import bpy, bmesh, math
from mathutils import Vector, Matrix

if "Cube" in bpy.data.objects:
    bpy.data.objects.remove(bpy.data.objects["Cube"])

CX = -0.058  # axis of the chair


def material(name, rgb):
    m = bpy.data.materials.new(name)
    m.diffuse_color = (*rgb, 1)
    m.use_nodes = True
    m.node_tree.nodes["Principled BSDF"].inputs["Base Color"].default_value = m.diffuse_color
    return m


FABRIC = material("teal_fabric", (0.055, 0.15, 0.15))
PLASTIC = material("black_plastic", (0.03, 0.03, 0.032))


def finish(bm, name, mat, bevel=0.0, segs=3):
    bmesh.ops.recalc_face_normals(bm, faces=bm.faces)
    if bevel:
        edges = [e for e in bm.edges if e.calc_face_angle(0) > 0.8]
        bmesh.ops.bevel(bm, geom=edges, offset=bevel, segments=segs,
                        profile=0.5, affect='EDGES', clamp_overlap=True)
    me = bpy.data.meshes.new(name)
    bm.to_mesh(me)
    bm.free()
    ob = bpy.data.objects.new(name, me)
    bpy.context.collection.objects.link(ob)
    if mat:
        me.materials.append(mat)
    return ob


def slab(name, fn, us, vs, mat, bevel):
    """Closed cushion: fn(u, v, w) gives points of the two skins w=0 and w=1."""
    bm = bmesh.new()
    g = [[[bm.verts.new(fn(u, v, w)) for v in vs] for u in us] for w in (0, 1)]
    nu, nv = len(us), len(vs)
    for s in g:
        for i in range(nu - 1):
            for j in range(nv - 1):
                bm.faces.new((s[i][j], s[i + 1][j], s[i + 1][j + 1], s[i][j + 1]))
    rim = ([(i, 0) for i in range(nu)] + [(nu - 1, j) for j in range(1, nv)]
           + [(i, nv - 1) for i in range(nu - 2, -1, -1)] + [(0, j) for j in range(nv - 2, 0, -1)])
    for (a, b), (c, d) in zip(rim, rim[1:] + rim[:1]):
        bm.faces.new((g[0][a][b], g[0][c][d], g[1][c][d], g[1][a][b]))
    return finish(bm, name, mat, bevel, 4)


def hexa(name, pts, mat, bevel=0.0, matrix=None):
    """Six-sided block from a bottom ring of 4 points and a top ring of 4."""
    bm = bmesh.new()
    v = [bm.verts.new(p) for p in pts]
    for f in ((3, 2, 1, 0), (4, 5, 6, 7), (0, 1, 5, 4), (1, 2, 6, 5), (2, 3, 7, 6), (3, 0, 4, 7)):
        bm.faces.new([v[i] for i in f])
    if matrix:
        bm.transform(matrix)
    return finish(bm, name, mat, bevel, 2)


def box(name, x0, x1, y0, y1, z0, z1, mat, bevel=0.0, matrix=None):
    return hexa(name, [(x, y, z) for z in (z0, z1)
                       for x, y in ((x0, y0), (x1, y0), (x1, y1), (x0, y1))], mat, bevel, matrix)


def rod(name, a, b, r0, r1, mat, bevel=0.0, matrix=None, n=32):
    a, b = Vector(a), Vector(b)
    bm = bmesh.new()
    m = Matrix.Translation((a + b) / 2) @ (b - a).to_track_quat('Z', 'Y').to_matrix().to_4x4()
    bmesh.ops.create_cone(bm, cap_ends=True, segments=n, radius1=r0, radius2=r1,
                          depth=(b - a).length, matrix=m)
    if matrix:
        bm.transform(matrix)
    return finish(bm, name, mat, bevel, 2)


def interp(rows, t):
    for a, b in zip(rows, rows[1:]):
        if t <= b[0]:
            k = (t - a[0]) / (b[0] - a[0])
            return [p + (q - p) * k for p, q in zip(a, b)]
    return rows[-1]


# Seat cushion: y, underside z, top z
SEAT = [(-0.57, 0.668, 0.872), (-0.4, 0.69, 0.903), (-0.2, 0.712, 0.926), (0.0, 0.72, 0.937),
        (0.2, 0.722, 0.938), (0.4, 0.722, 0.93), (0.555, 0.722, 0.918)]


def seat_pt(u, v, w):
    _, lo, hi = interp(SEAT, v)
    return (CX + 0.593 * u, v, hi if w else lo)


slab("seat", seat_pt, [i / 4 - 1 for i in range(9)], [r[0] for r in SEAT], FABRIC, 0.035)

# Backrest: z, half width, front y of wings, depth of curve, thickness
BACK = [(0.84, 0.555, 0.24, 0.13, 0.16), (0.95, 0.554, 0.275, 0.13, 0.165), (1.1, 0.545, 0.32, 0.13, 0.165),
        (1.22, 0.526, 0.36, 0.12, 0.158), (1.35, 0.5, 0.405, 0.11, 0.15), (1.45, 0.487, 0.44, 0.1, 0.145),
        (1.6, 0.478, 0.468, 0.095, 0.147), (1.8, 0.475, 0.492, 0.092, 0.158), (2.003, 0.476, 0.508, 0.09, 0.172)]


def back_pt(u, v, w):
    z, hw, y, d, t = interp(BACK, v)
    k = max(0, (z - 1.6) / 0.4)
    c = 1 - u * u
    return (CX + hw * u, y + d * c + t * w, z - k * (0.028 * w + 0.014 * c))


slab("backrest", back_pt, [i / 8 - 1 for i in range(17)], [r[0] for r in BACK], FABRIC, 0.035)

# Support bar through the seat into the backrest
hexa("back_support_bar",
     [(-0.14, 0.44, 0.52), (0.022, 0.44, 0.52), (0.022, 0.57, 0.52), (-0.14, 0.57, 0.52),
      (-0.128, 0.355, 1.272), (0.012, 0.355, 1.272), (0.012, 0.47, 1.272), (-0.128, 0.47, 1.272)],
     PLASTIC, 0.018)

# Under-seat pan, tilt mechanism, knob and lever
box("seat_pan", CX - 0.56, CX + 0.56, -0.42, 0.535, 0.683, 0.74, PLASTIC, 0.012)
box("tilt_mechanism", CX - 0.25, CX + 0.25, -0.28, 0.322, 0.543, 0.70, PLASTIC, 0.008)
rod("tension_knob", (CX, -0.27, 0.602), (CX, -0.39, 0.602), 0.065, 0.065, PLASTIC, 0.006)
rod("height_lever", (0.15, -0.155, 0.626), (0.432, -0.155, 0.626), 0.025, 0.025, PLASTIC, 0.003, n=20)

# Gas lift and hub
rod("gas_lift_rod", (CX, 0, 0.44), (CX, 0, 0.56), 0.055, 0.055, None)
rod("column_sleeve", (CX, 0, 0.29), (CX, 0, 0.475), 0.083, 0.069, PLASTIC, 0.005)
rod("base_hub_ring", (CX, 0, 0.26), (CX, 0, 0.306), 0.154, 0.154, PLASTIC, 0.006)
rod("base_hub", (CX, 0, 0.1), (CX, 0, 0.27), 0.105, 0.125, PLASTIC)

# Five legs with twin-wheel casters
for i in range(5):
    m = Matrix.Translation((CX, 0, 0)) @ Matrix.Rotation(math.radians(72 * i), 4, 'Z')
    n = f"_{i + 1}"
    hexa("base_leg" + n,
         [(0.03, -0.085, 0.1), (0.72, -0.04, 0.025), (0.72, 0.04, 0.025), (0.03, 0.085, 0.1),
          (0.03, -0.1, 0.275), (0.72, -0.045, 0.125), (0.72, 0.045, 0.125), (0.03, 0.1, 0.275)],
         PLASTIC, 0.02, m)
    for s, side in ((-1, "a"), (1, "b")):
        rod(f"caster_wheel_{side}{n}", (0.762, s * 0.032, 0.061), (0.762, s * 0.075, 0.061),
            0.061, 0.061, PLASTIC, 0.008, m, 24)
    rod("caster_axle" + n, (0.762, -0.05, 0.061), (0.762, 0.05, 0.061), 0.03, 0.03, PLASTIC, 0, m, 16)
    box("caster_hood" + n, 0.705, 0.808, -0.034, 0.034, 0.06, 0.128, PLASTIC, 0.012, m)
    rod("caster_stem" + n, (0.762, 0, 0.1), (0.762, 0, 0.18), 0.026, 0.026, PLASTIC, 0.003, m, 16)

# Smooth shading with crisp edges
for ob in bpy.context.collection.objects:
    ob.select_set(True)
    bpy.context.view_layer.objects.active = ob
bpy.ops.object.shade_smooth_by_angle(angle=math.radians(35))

- **TASK INSTRUCTIONS**: Please count how many lines of the records include "objects", giving the number and nothing else.

- **SOLUTION FOR THIS EXERCISE**: 6